A target of 433 in 90 overs on a fifth day wicket should be ludicrous, but we have seen so many powerful performances by this Australian battery over the past couple of years. The sentimentalists would have Steve Waugh playing a rearguard knock to win the game, or slightly more realistically, to draw it. It would be a shame, however, if Australia turned the match into a tame finish rather than go down in a kaleidoscopic heap.

If we’re looking for history on day five of this Sydney Test, we should keep an eye on Anil Kumble. No one else in this Indian side looks quite the match-winner in this situation, although nineteen year-old Irfan Pathan is clearly a player of the future. No one has taken thirteen wickets in a Test at the SCG. So far.

One passing point as we await the start of the final day of this quite breathtaking Test series. Has Sachin Tendulkar played his last Test innings on Australian soil? Amidst all the wildly excessive hysteria over Steve Waugh, is there another farewell that Sydney cricket fans are overlooking?

The curse of the retiring captains

It was nineteen years ago – January 1985 – when Clive Lloyd played his 110th and last Test, his 74th as captain, leading the West Indies against Australia at the Sydney Cricket Ground. A world-beating team at the peak of its form, the West Indies was expected to trounce Australia as they had done throughout that series, sending Lloyd out on a high. Instead, the Aussies won by an innings and 55 runs.

It’s now January 2004, the venue is again the Sydney Cricket Ground, and Steve Waugh is playing his 168th Test, already announced a couple of months ago as his last. It is his 57th as captain, of which he was won a staggering forty-one. The hype around Sydney has been incredible, with the first three days of the Test sold out in advance in anticipation of giving Waugh a rousing farewell.

However, like Lloyd, it seems that Waugh will walk off the SCG as a last-time loser. With two days’ play remaining in the 2004 Test against India, Australia are 164 runs short of avoiding the follow-on, with four wickets in hand. They have already become, in this game, the first Australian side to give up 700 runs in an innings on home soil.

This is, to be sure, a rustier Australian team than we have seen in recent times. The bowling is weak, Brett Lee is below (and possibly past) his best, and Stuart MacGill is not consistent enough. (And, yes, MacGill does now have more career Test wickets than Bill O’Reilly. What a travesty.) The fielding looks below par at times, and neither Damien Martyn nor Adam Gilchrist have fired with the bat in this series. Nor, really, has Waugh himself, and one has to wonder how badly the whole farewell thing has interfered with the performance of the Australian team.

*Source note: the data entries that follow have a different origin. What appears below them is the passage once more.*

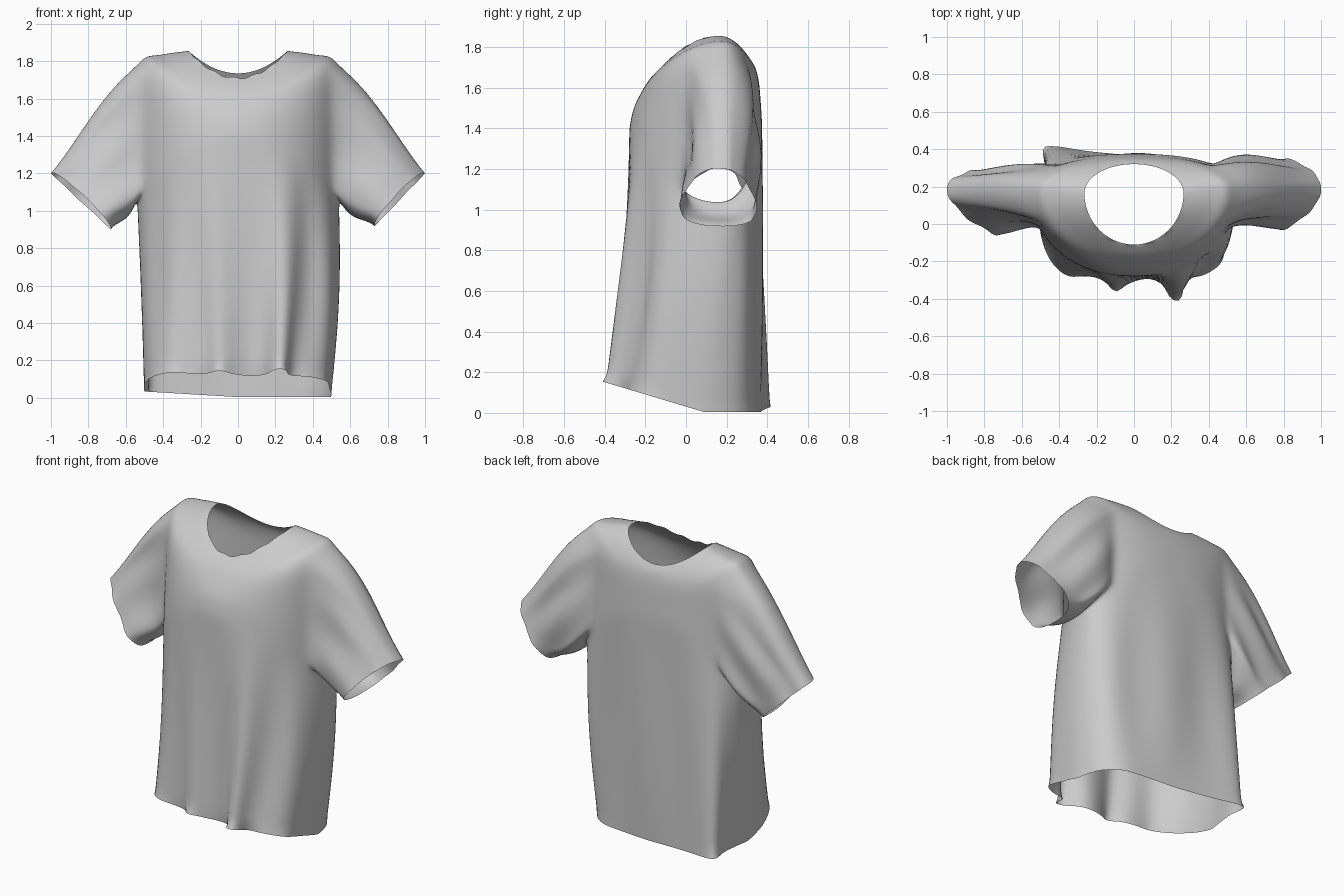
import bpy
import bmesh
import math
from mathutils import Vector

if "Cube" in bpy.data.objects:
    bpy.data.objects.remove(bpy.data.objects["Cube"], do_unlink=True)

HALF = 60            # columns in half a turn
N = HALF * 2
BODY_RINGS = 36
ARM_RINGS = 16
SLEEVE_RINGS = 20
ARM_FRONT, ARM_BACK = 8, 14   # armhole columns before and behind the side seam


def catmull(pts, t):
    """Point at t (0..1) on a smooth open path."""
    f = min(max(t, 0), 1) * (len(pts) - 1)
    i = min(int(f), len(pts) - 2)
    u = f - i
    p = [Vector(pts[min(max(i + k, 0), len(pts) - 1)]) for k in (-1, 0, 1, 2)]
    return 0.5 * (2 * p[1] + (p[2] - p[0]) * u
                  + (2 * p[0] - 5 * p[1] + 4 * p[2] - p[3]) * u * u
                  + (3 * p[1] - p[0] - 3 * p[2] + p[3]) * u ** 3)


def resample(pts, count):
    """Evenly spaced points along a smooth path, last one left out."""
    fine = [catmull(pts, i / 600) for i in range(601)]
    dist = [0]
    for a, b in zip(fine, fine[1:]):
        dist.append(dist[-1] + (b - a).length)
    out, j = [], 0
    for i in range(count):
        while dist[j] < dist[-1] * i / count:
            j += 1
        out.append(fine[j])
    return out


def bump(x, centre, width):
    return math.exp(-((x - centre) / width) ** 2)


def signed_pow(v, e):
    return math.copysign(abs(v) ** e, v)


# Hem outline: back from left to right, then front with its hanging folds
hem_back = [(.5, .06), (.485, .16), (.44, .26), (.34, .33), (.15, .355), (-.05, .37),
            (-.25, .39), (-.42, .415), (-.485, .4), (-.475, .28), (-.5, .1)]
hem_front = [(-.5, .1), (-.5, -.05), (-.45, -.19), (-.36, -.275), (-.25, -.28),
             (-.17, -.295), (-.1, -.36), (-.03, -.32), (.06, -.29), (.14, -.31),
             (.2, -.4), (.25, -.4), (.28, -.3), (.38, -.27), (.47, -.2), (.49, -.06), (.5, .06)]
hem = resample(hem_back, HALF) + resample(hem_front, HALF)

# Upper rings: half width, side y, front y, back y, front z, side z, back z, roundness
upper = [(.54, .16, -.28, .375, 1.40, 1.06, 1.42, .93),
         (.54, .17, -.258, .368, 1.50, 1.45, 1.53, .95),
         (.53, .18, -.213, .36, 1.59, 1.785, 1.62, .97),
         (.41, .18, -.165, .345, 1.66, 1.835, 1.69, 1),
         (.265, .165, -.11, .32, 1.71, 1.855, 1.735, 1)]


def ring_point(v, i):
    a = 2 * math.pi * i / N
    c, s = math.cos(a), math.sin(a)
    hw, ys, yf, yb, zf, zs, zb, e = v
    if s > 0:                       # the back is boxier than the front
        e = 1 - (1 - e) * 3
    x = signed_pow(c, e) * hw
    y = ys + (yb - ys if s > 0 else yf - ys) * abs(s) ** e
    zm = zb if s > 0 else zf
    return Vector((x, y, zm + (zs - zm) * c * c))


def hem_z(x, y):
    return .004 + .3 * max(0, .09 - y) + .06 * max(0, -x)


bm = bmesh.new()
rings = []

# Body from hem to chest: the hem folds fade out upwards
for r in range(BODY_RINGS):
    t = r / BODY_RINGS
    mid = math.sin(math.pi * t)
    ring = []
    for i in range(N):
        h = Vector((hem[i].x, hem[i].y, hem_z(hem[i].x, hem[i].y)))
        p = h.lerp(ring_point(upper[0], i), t)
        p.x = p.x * (1 + .02 * mid) + .012 * mid
        if p.y > .25:
            p.y += .01 * math.sin(p.x * 14 + 1) * mid
        elif p.y < 0:
            p.y += mid * (.035 * bump(p.x, .38, .06) + .03 * bump(p.x, -.43, .05))
        ring.append(bm.verts.new(p))
    rings.append(ring)

# Chest, shoulders and collar
UP = ARM_RINGS * 2
for r in range(UP + 1):
    v = catmull(upper, r / UP)
    rings.append([bm.verts.new(ring_point(v, i)) for i in range(N)])
for i, vert in enumerate(rings[-1]):       # slightly crumpled collar front
    if i > HALF:
        vert.co.z += .005 * math.sin(i * .8) * abs(math.sin(2 * math.pi * i / N))

low, high = BODY_RINGS, BODY_RINGS + ARM_RINGS
arm_cols = {1: [k % N for k in range(-ARM_FRONT, ARM_BACK + 1)],
            -1: [HALF + k for k in range(-ARM_BACK, ARM_FRONT + 1)]}
holes = set(arm_cols[1][:-1] + arm_cols[-1][:-1])
for r in range(len(rings) - 1):
    for i in range(N):
        if low <= r < high and i in holes:
            continue
        k = (i + 1) % N
        bm.faces.new((rings[r][i], rings[r][k], rings[r + 1][k], rings[r + 1][i]))

# Sleeves: each armhole edge is drawn out to a slanted, pear-shaped cuff
sleeves = ((1, (1, .18, 1.2), (.73, .15, .918), .17, .3),
           (-1, (-1, .18, 1.2), (-.68, .09, .9), .15, .1))
for side, top, bottom, half_width, back_swell in sleeves:
    cols = arm_cols[side]
    loop = [rings[low][c] for c in cols]
    loop += [rings[r][cols[-1]] for r in range(low + 1, high)]
    loop += [rings[high][c] for c in reversed(cols)]
    loop += [rings[r][cols[0]] for r in range(high - 1, low, -1)]
    prev, count = loop, len(loop)
    start = [v.co.copy() for v in loop]
    for r in range(1, SLEEVE_RINGS + 1):
        t = r / SLEEVE_RINGS
        cur = []
        for a in start:
            phi = math.atan2((a.z - 1.43) / .34, (a.y - .15) / .19)
            sn, cs = math.sin(phi), math.cos(phi)
            end = Vector(bottom).lerp(Vector(top), .5 + .5 * signed_pow(sn, .85))
            end.y += half_width * signed_pow(cs, .7) * (1 - .45 * sn)
            if cs < 0:                      # the front of the cuff rides up
                end += Vector((-side * .015, 0, .03)) * -cs
            p = a.lerp(end, t)
            swell = t * (1 - t) ** 2
            p.x += side * .14 * swell * max(0, sn)
            p.z += .14 * swell * max(0, sn) + .25 * swell * min(0, sn)
            p.y += swell * (back_swell * max(0, cs) - .2 * min(0, cs))
            fold = math.sin(phi * 7 + 2 * t + side) * math.sin(math.pi * min(t, .9))
            p.y += .018 * fold * cs
            p.x += side * .01 * fold * (1 - abs(sn))
            cur.append(bm.verts.new(p))
        for i in range(count):
            k = (i + 1) % count
            bm.faces.new((prev[i], prev[k], cur[k], cur[i]))
        prev = cur

# Relax the cloth but keep the open edges
inner = [v for v in bm.verts if not v.is_boundary]
for _ in range(8):
    bmesh.ops.smooth_vert(bm, verts=inner, factor=.5,
                          use_axis_x=True, use_axis_y=True, use_axis_z=True)
bmesh.ops.recalc_face_normals(bm, faces=bm.faces)

mesh = bpy.data.meshes.new("shirt")
bm.to_mesh(mesh)
bm.free()
shirt = bpy.data.objects.new("shirt", mesh)
bpy.context.collection.objects.link(shirt)

# Plain grey cloth
cloth = bpy.data.materials.new("grey_cloth")
cloth.use_nodes = True
colour = (.6, .6, .6, 1)
cloth.diffuse_color = colour
cloth.node_tree.nodes["Principled BSDF"].inputs["Base Color"].default_value = colour
mesh.materials.append(cloth)

bpy.context.view_layer.objects.active = shirt
shirt.select_set(True)
bpy.ops.object.shade_smooth()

India, however, deserve to be on top at this stage. They have now surely retained the Border-Gavaskar Trophy as it would take some rank recklessness for them to hand Australia a victory in this game. While their bowling in this series is probably little better, if at all, than Australia’s, the difference has been in the ability of their top batsmen to fire at one time or another. Now that Tendulkar has exploded back into form with his career best 241 not out, all of the Indian top six with the exception of Akash Chopra have contributed at least one big hundred to the team cause during the series. In Laxman’s case, he has done so twice.

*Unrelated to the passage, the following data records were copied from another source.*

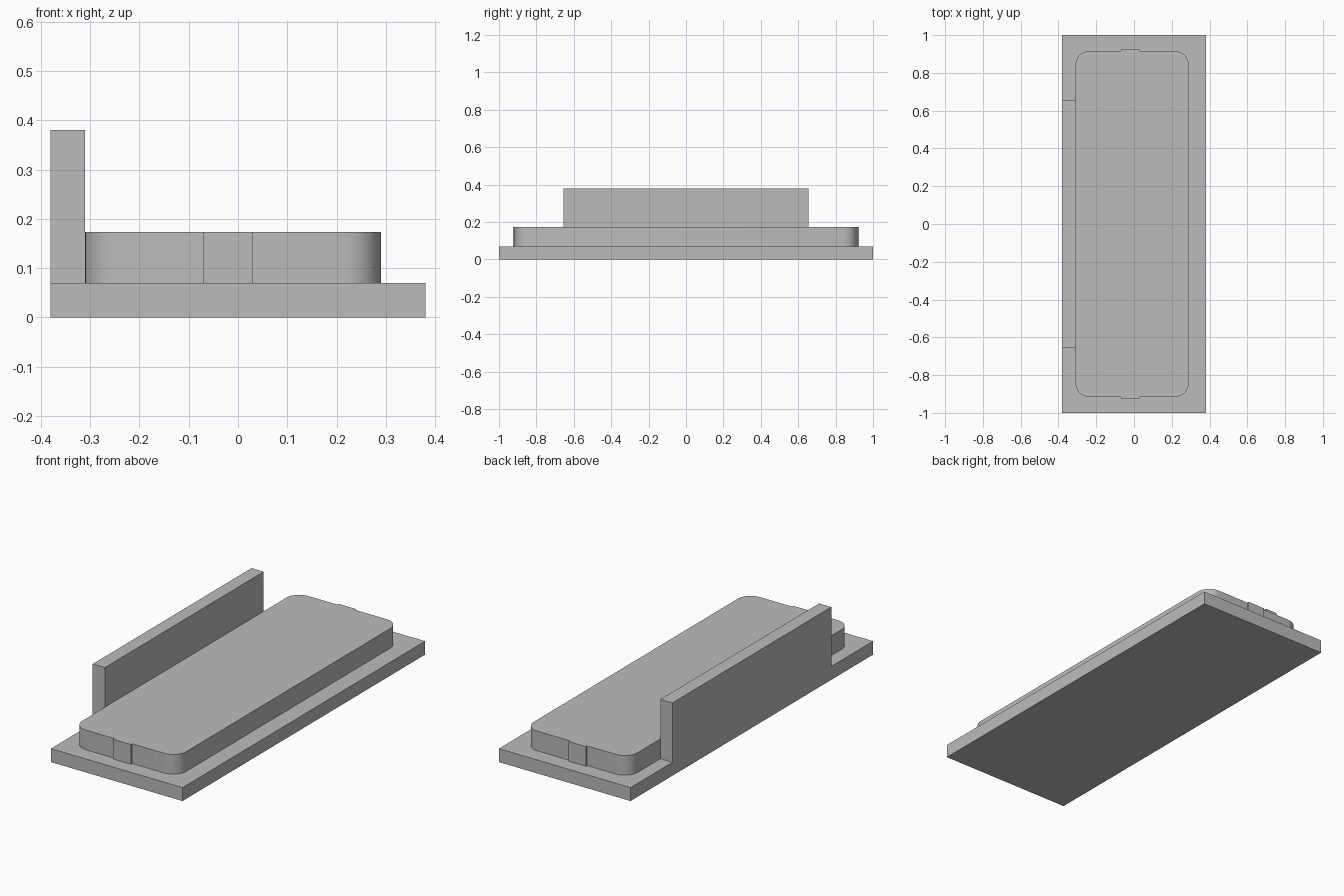
import bpy
import bmesh
from math import cos, sin, radians

cube = bpy.data.objects.get("Cube")
if cube:
    bpy.data.objects.remove(cube, do_unlink=True)

grey = bpy.data.materials.new("plain grey")
grey.use_nodes = True
colour = (0.5, 0.5, 0.5, 1)
grey.diffuse_color = colour
grey.node_tree.nodes["Principled BSDF"].inputs["Base Color"].default_value = colour


def extrude(name, outline, z0, z1):
    """Raise a flat outline from z0 to z1."""
    bm = bmesh.new()
    face = bm.faces.new([bm.verts.new((x, y, z0)) for x, y in outline])
    result = bmesh.ops.extrude_face_region(bm, geom=[face])
    top = [v for v in result["geom"] if isinstance(v, bmesh.types.BMVert)]
    bmesh.ops.translate(bm, verts=top, vec=(0, 0, z1 - z0))
    bmesh.ops.recalc_face_normals(bm, faces=bm.faces)
    mesh = bpy.data.meshes.new(name)
    bm.to_mesh(mesh)
    bm.free()
    mesh.materials.append(grey)
    obj = bpy.data.objects.new(name, mesh)
    bpy.context.collection.objects.link(obj)
    return obj


def rectangle(x0, x1, y):
    return [(x0, -y), (x1, -y), (x1, y), (x0, y)]


BASE_TOP = 0.07

# Base plate and the upright wall along its right edge
extrude("base_plate", rectangle(-0.38, 0.38, 1.0), 0, BASE_TOP)
extrude("side_wall", rectangle(-0.38, -0.31, 0.655), BASE_TOP, 0.38)

# Raised pad with rounded corners and a shallow tab on each end
left, right, end, tab_end, radius, steps = 0.29, -0.31, 0.916, 0.926, 0.075, 12
tab = (-0.07, 0.03)


def corner(cx, cy, start):
    angles = [radians(start + 90 * i / steps) for i in range(steps + 1)]
    return [(cx + radius * cos(a), cy + radius * sin(a)) for a in angles]


def tab_points(y_sign, xs):
    a, b = xs
    return [(a, y_sign * end), (a, y_sign * tab_end),
            (b, y_sign * tab_end), (b, y_sign * end)]


outline = (corner(left - radius, end - radius, 0)
           + tab_points(1, tab[::-1])
           + corner(right + radius, end - radius, 90)
           + corner(right + radius, radius - end, 180)
           + tab_points(-1, tab)
           + corner(left - radius, radius - end, 270))
pad = extrude("raised_pad", outline, BASE_TOP, 0.173)

bpy.ops.object.select_all(action="DESELECT")
pad.select_set(True)
bpy.context.view_layer.objects.active = pad
bpy.ops.object.shade_smooth_by_angle(angle=radians(30))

Only Hayden, Langer and Ponting can be said to have fired for Australia. Even the tail-enders, one or more of whom can often be expected to pitch in with the odd 60 or 70, have not delivered any extra runs for the Aussies this time.

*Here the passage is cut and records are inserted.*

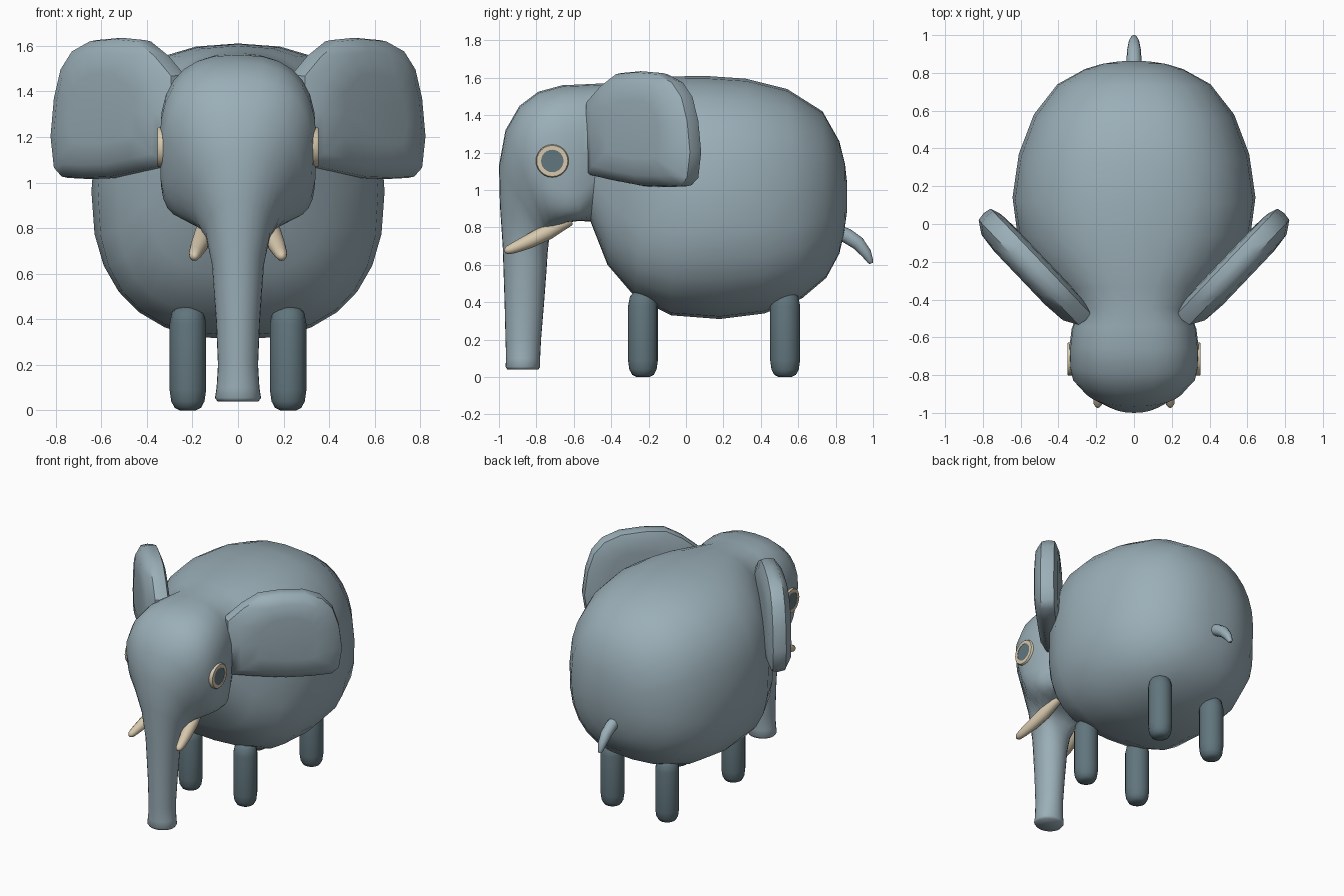
import bpy, bmesh, math
from mathutils import Vector

if "Cube" in bpy.data.objects:
    bpy.data.objects.remove(bpy.data.objects["Cube"])

SIDES = 28


def material(name, rgb):
    m = bpy.data.materials.new(name)
    m.diffuse_color = (*rgb, 1)
    m.use_nodes = True
    m.node_tree.nodes["Principled BSDF"].inputs["Base Color"].default_value = m.diffuse_color
    return m


SKIN = material("blue grey skin", (0.325, 0.425, 0.475))
DARK = material("dark blue grey", (0.12, 0.18, 0.205))
IVORY = material("ivory", (0.68, 0.58, 0.42))


def loft(name, rings, mat, cap=True, angle=40):
    """Skin a list of equal-length point rings; cap the ends or join them in a loop."""
    bm = bmesh.new()
    rows = [[bm.verts.new(p) for p in ring] for ring in rings]
    pairs = list(zip(rows, rows[1:])) if cap else list(zip(rows, rows[1:] + rows[:1]))
    for a, b in pairs:
        n = len(a)
        for i in range(n):
            j = (i + 1) % n
            bm.faces.new((a[i], a[j], b[j], b[i]))
    if cap:
        bm.faces.new(rows[0])
        bm.faces.new(rows[-1])
    bmesh.ops.recalc_face_normals(bm, faces=bm.faces)
    mesh = bpy.data.meshes.new(name)
    bm.to_mesh(mesh)
    bm.free()
    mesh.materials.append(mat)
    ob = bpy.data.objects.new(name, mesh)
    bpy.context.collection.objects.link(ob)
    bpy.ops.object.select_all(action='DESELECT')
    ob.select_set(True)
    bpy.context.view_layer.objects.active = ob
    bpy.ops.object.shade_smooth_by_angle(angle=math.radians(angle))
    return ob


def circle(center, axis_u, axis_v, r, n):
    return [Vector(center) + r * (axis_u * math.cos(t) + axis_v * math.sin(t))
            for t in (2 * math.pi * i / n for i in range(n))]


def tube(name, path, radii, mat, n=12):
    """Tapering round tube along a path that bends mostly in the YZ plane."""
    pts = [Vector(p) for p in path]
    rings = []
    for i, p in enumerate(pts):
        d = (pts[min(i + 1, len(pts) - 1)] - pts[max(i - 1, 0)]).normalized()
        u = (Vector((1, 0, 0)) - d * d.x).normalized()
        rings.append(circle(p, u, d.cross(u), radii[i], n))
    return loft(name, rings, mat, angle=60)


def body_ring(ty, tz, by, bz, w, n_top, n_bot):
    """Superellipse between a top and a bottom point on the centre line."""
    top, bot = Vector((0, ty, tz)), Vector((0, by, bz))
    mid, half = (top + bot) / 2, (top - bot) / 2
    ring = []
    for i in range(SIDES):
        t = 2 * math.pi * i / SIDES
        c, s = math.cos(t), math.sin(t)
        e = 2 / (n_top if c > 0 else n_bot)
        p = mid + half * math.copysign(abs(c) ** e, c)
        p.x = w * math.copysign(abs(s) ** e, s)
        ring.append(p)
    return ring


# Torso, head and trunk: one skin from rump to trunk tip
# (top y, top z, bottom y, bottom z, half width, top and bottom roundness)
TORSO = [
    (.862, 1.03, .86, .88, .08, 2, 2), (.85, 1.14, .845, .77, .17, 2.1, 2.1),
    (.82, 1.26, .82, .66, .26, 2.2, 2.2), (.73, 1.42, .75, .53, .405, 2.3, 2.4),
    (.54, 1.54, .62, .42, .53, 2.4, 2.6), (.32, 1.595, .42, .34, .61, 2.4, 2.5),
    (.10, 1.61, .18, .31, .643, 2.4, 2.4), (-.06, 1.607, -.08, .33, .615, 2.4, 2.6),
    (-.20, 1.60, -.27, .425, .53, 2.4, 3), (-.33, 1.585, -.42, .60, .41, 2.4, 3),
    (-.44, 1.57, -.51, .83, .30, 2.4, 3.2)]
HEAD = [
    (-.54, 1.565, -.57, .835, .33, 2.5, 6), (-.66, 1.56, -.64, .825, .342, 2.6, 5),
    (-.79, 1.525, -.69, .80, .344, 2.6, 3.4), (-.89, 1.45, -.715, .78, .328, 2.5, 2.7),
    (-.965, 1.32, -.73, .75, .275, 2.3, 2.2), (-1.0, 1.13, -.735, .71, .20, 2.1, 2),
    (-.995, .92, -.74, .66, .143, 2, 2), (-.98, .70, -.745, .58, .114, 2, 2),
    (-.97, .40, -.76, .38, .096, 2, 2), (-.965, .20, -.775, .20, .088, 2, 2),
    (-.962, .10, -.78, .10, .094, 2, 2), (-.965, .055, -.78, .055, .101, 2, 2),
    (-.955, .04, -.79, .04, .09, 2, 2)]
loft("body_head_trunk", [body_ring(*r) for r in TORSO + HEAD], SKIN, angle=60)

# Ear outline as seen from the front (x, z)
EAR = [(.25, 1.08), (.245, 1.30), (.245, 1.47), (.32, 1.56), (.40, 1.625), (.50, 1.635),
       (.61, 1.625), (.69, 1.58), (.74, 1.50), (.77, 1.37), (.785, 1.20),
       (.77, 1.06), (.735, 1.02), (.64, 1.015), (.52, 1.02), (.37, 1.05)]
# (offset through the thickness, outline scale)
EAR_LAYERS = [(-.068, .55), (-.062, .82), (-.042, .98), (.0, 1), (.045, .98), (.088, .80), (.10, .5)]


def ear_ring(side, offset, scale):
    along, out = Vector((.69, .724, 0)), Vector((.724, -.69, 0))
    ring = []
    for x, z in EAR:
        u = (x - .53) / .69 * scale
        p = Vector((.54, -.21, 1.32 + (z - 1.32) * scale)) + along * u + out * offset
        ring.append((side * p.x, p.y, p.z))
    return ring


for side, label in ((1, "left"), (-1, "right")):
    loft(f"ear_{label}", [ear_ring(side, *l) for l in EAR_LAYERS], SKIN, angle=45)

    # Legs: rounded posts
    for pos, y in (("front", -.23), ("back", .53)):
        zs = [0, .012, .04, .09, .38, .43, .455]
        tube(f"leg_{pos}_{label}", [(side * .22, y, z) for z in zs],
             [.035, .058, .073, .08, .08, .07, .045], DARK, 16)

    # Tusks
    tube(f"tusk_{label}",
         [(side * x, y, z) for x, y, z in ((.13, -.62, .84), (.15, -.74, .775), (.17, -.84, .725),
                                           (.187, -.92, .69), (.192, -.955, .677), (.193, -.97, .672))],
         [.03, .042, .038, .029, .022, .01], IVORY)

    # Eyes: flat rim around a dark disc
    Y, Z = Vector((0, 1, 0)), Vector((0, 0, 1))
    rim = [(.30, .088), (.347, .088), (.353, .083), (.353, .06), (.30, .06)]
    loft(f"eye_rim_{label}",
         [circle((side * x, -.715, 1.155), Y, Z, r, 24) for x, r in rim], IVORY, cap=False)
    loft(f"eye_{label}",
         [circle((side * x, -.715, 1.155), Y, Z, .061, 24) for x in (.30, .351)], DARK)

# Tail
tube("tail", [(0, .80, .78), (0, .86, .755), (0, .92, .715), (0, .965, .66), (0, .985, .62), (0, .99, .607)],
     [.037, .04, .037, .028, .017, .009], SKIN)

Despite an extraordinary record as Australian captain, Waugh won’t be going out on top. But that sure didn’t do the reputation of Clive Lloyd any harm.

On the Adelaide Test

Adelaide has seen some remarkable finishes to Australia-India Test matches, but this year’s was a beauty. It’s not often a team can give away 556 runs in the first innings of the match and come back to win. Congratulations Sourav and the gang. Continue reading “On the Adelaide Test”

On the Gabba Test

The honours finished fairly even in the Brisbane Test between Australia and India. If anything, Australia had slightly the upper hand.. but much less so than most people were predicting. Continue reading “On the Gabba Test”